With just two and a half weeks until the Mayoral election, it looks increasingly likely that Ken Livingstone's reign as Mayor of London will come to a bloody conclusion with defeat at the hands of Conservative candidate, Boris Johnson.
Livingstone's campaign looks increasingly desperate and with Labour in the doldrums, the support needed in the Inner Suburbs to hold back the Tory-voting Outer suburbs just isn't there. Conversely, the Conservatives are motivated in the Outer suburbs in a way they weren't in either 2000 or 2004.
I welcome the departure of Livingstone - the stench of corruption hangs heavy over City Hall along with the sense that Ken is "yesterday's man". That doesn't of course mean I welcome the election of Boris Johnson. I think Londoners will swiftly come to regret entrusting this highly-intelligent but deeply flawed individual to such an important job. I'm strongly of the view that Brian Paddick, the Liberal Democrat Mayoral candidate, is the best on offer and recent debates including both the Evening Standard debate and the Newsnight debate showed Paddick to be more than a match for Ken and Boris.
So why will Boris win ?
There are some obvious reasons: the loss of trust in Livingstone, the national decline in Labour and advance of the Conservatives which is especially strong in London and the simple argument that is "time for a change" but there is another, less obvious reason.
Livingstone is quite a dour, serious personality with seemingly little charm or charisma. There are times when these qualities are valuable - I thought one of Ken's finest hours was following the July 2005 terrorist attack - but in times of impending economic hardship when the right-wing press in particular are daily trumpetting a message of doom and gloom, I think people look for a less serious, lighter alternative.
Johnson provides less serious in spades. No one can blame him for the "credit crunch" but he will keep us entertained in the difficult times ahead.
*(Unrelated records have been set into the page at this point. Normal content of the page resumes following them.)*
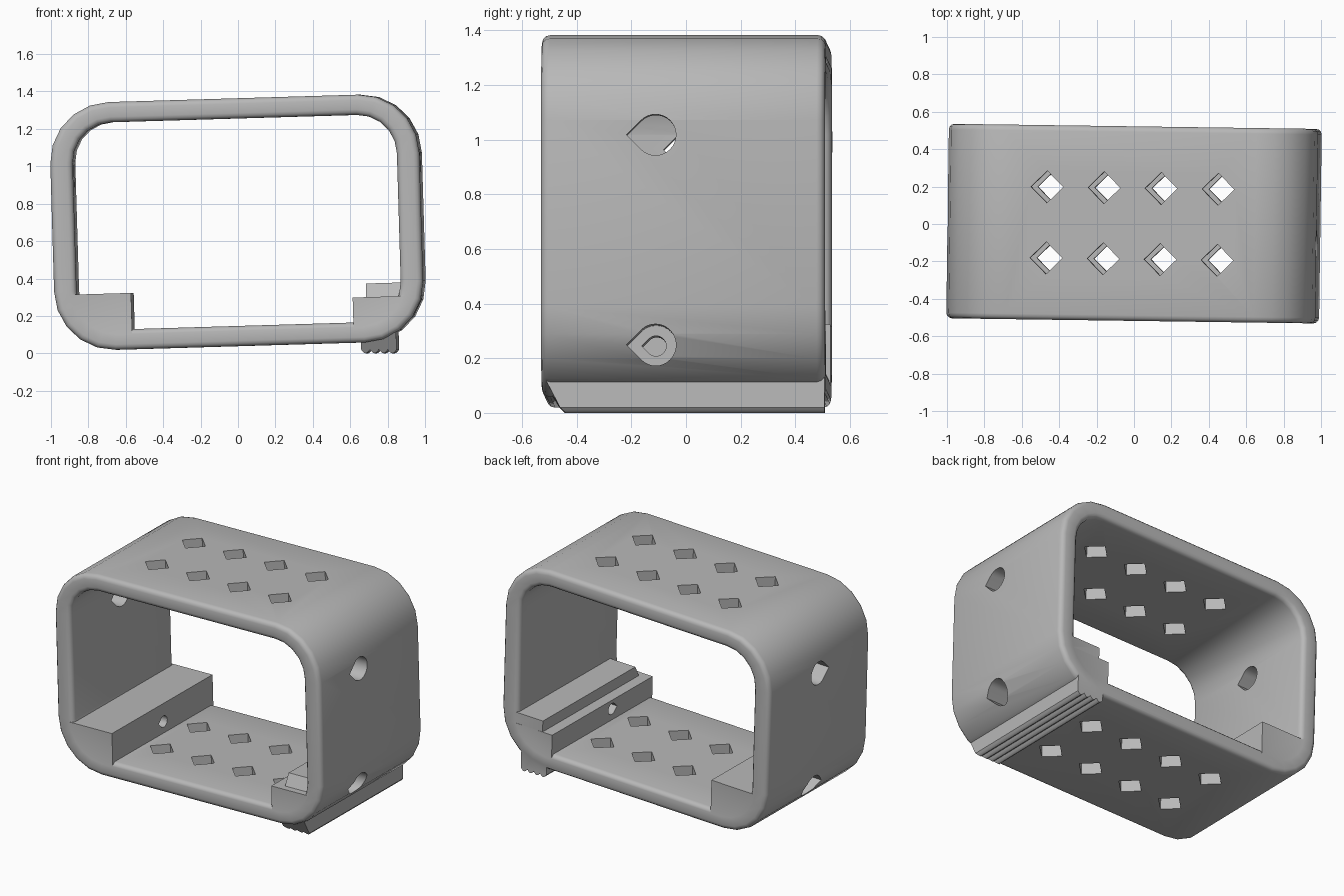
import bpy, bmesh, math
from mathutils import Matrix

if "Cube" in bpy.data.objects:
    bpy.data.objects.remove(bpy.data.objects["Cube"])

HALF_W, HALF_H, HALF_D = 0.987, 0.6625, 0.52
CORNER, SIDE_WALL, FLAT_WALL = 0.32, 0.12, 0.108

grey = bpy.data.materials.new("plain grey")
grey.use_nodes = True
grey.diffuse_color = (0.48, 0.48, 0.48, 1)
grey.node_tree.nodes["Principled BSDF"].inputs["Base Color"].default_value = (0.48, 0.48, 0.48, 1)


def make_object(name, bm):
    bmesh.ops.recalc_face_normals(bm, faces=bm.faces)
    mesh = bpy.data.meshes.new(name)
    bm.to_mesh(mesh)
    bm.free()
    mesh.materials.append(grey)
    obj = bpy.data.objects.new(name, mesh)
    bpy.context.collection.objects.link(obj)
    return obj


def add_prism(bm, start, end):
    """Close a solid between two matching outlines."""
    a = [bm.verts.new(p) for p in start]
    b = [bm.verts.new(p) for p in end]
    bm.faces.new(a)
    bm.faces.new(b[::-1])
    for i in range(len(a)):
        j = (i + 1) % len(a)
        bm.faces.new((a[i], a[j], b[j], b[i]))


def rounded_outline(w, h, r, segments=5):
    pts = []
    for k, (sx, sz) in enumerate([(1, 1), (-1, 1), (-1, -1), (1, -1)]):
        for i in range(segments + 1):
            t = math.pi / 2 * (k + i / segments)
            pts.append((sx * (w - r) + r * math.cos(t), sz * (h - r) + r * math.sin(t)))
    return pts


def long_block(name, profile, depth, front_shift=lambda z: 0):
    bm = bmesh.new()
    add_prism(bm, [(x, -depth + front_shift(z), z) for x, z in profile],
              [(x, depth, z) for x, z in profile])
    return make_object(name, bm)


def apply_modifier(obj, mod):
    bpy.context.view_layer.objects.active = obj
    bpy.ops.object.modifier_apply(modifier=mod.name)


def combine(obj, other, operation):
    mod = obj.modifiers.new("combine", "BOOLEAN")
    mod.operation, mod.solver, mod.object = operation, "EXACT", other
    apply_modifier(obj, mod)
    bpy.data.objects.remove(other)


# Rounded rectangular band with softened rims
bm = bmesh.new()
outer = rounded_outline(HALF_W, HALF_H, CORNER)
inner = rounded_outline(HALF_W - SIDE_WALL, HALF_H - FLAT_WALL, 0.21)
rings = [[bm.verts.new((x, y, z)) for x, z in path] for path, y in
         ((outer, -HALF_D), (outer, HALF_D), (inner, HALF_D), (inner, -HALF_D))]
for k in range(4):
    a, b = rings[k], rings[(k + 1) % 4]
    for i in range(len(a)):
        j = (i + 1) % len(a)
        bm.faces.new((a[i], a[j], b[j], b[i]))
band = make_object("band_frame", bm)
bevel = band.modifiers.new("soft rims", "BEVEL")
bevel.width, bevel.segments = 0.03, 3
bevel.limit_method, bevel.angle_limit = "ANGLE", math.radians(40)
apply_modifier(band, bevel)

# Corner blocks inside the band
combine(band, long_block("left_block", [
    (-0.576, -0.361), (-0.93, -0.361), (-0.9, -0.48), (-0.8, -0.58),
    (-0.667, -0.62), (-0.576, -0.6)], HALF_D - 0.001), "UNION")
combine(band, long_block("right_block", [
    (0.608, -0.421), (0.92, -0.421), (0.9, -0.48), (0.8, -0.58),
    (0.667, -0.62), (0.608, -0.6)], HALF_D - 0.001), "UNION")
combine(band, long_block("raised_step", [
    (0.68, -0.348), (0.93, -0.348), (0.9, -0.5), (0.68, -0.5)], HALF_D - 0.002,
    lambda z: max(0, z + 0.43)), "UNION")

# Ridged foot rail with a chamfered front end
COUNT = 24
ridges = []
for i in range(COUNT + 1):
    t = i / COUNT
    ridges.append((0.644 + 0.19 * t, -0.7 - 0.006 * t - 0.02 * abs(math.sin(4 * math.pi * t))))
foot = [(0.644, -0.6)] + ridges + [(0.834, -0.58)]
combine(band, long_block("foot_rail", foot, HALF_D - 0.003,
                         lambda z: max(0, -0.64 - z)), "UNION")

# Diamond vents through top and bottom
bm = bmesh.new()
R = 0.086
for col in range(4):
    for y in (-0.19, 0.19):
        x = 0.01 + 0.305 * (col - 1.5)
        diamond = [(x + R, y), (x, y + R), (x - R, y), (x, y - R)]
        add_prism(bm, [(px, py, -1) for px, py in diamond],
                  [(px, py, 1) for px, py in diamond])
combine(band, make_object("vent_cutter", bm), "DIFFERENCE")


def teardrop(y, z, r):
    """Circle with a point towards the front."""
    pts = [(y - r * math.sqrt(2), z)]
    for i in range(25):
        t = math.radians(-135 + 270 * i / 24)
        pts.append((y + r * math.cos(t), z + r * math.sin(t)))
    return pts


def hole_cutter(name, holes):
    bm = bmesh.new()
    for y, z, r, x0, x1 in holes:
        path = teardrop(y, z, r)
        add_prism(bm, [(x0, *p) for p in path], [(x1, *p) for p in path])
    return make_object(name, bm)


# Side holes, with a narrow bore through each corner block
UPPER, LOWER = 0.288, -0.48
sides = [(1, -0.1), (-1, 0.01)]
pockets, bores = [], []
for s, y in sides:
    pockets.append((y, UPPER, 0.075, s * 0.7, s * 1.2))
    pockets.append((y, LOWER, 0.075, s * 0.8, s * 1.2))
    bores.append((y, LOWER, 0.037, s * 0.5, s * 0.85))
combine(band, hole_cutter("pocket_cutter", pockets), "DIFFERENCE")
combine(band, hole_cutter("bore_cutter", bores), "DIFFERENCE")

# Slight lean and turn, then rest on the ground
turn = Matrix.Rotation(math.radians(-0.8), 4, "Z") @ Matrix.Rotation(math.radians(-1.7), 4, "Y")
band.data.transform(Matrix.Translation((0, 0.002, 0.7025)) @ turn)
lowest = min(v.co.z for v in band.data.vertices)
band.data.transform(Matrix.Translation((0, 0, -lowest)))

bpy.ops.object.select_all(action="DESELECT")
band.select_set(True)
bpy.context.view_layer.objects.active = band
bpy.ops.object.shade_smooth_by_angle(angle=math.radians(35))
He will bumble around smiling and joking which will be an antidote if (as seems likely) a period of belt-tightening is in order.
Boris will win not because he's the best candidate - he isn't. He'll win because he has tapped into a mood music or zeitgeist. That mood says "things are bad, they're getting to get worse. We don't need a dour, sour-faced leader telling us how bad things are, we want someone to keep us entertained".
The problem with electing an entertainer is that there may be nothing other than the act. London faces some serious challenges in the next four years, not least in preparing for the 2012 Olympics. I remain deeply sceptical as to whether Boris is the man for the challenge. London is prepared to give him a chance - I wouldn't.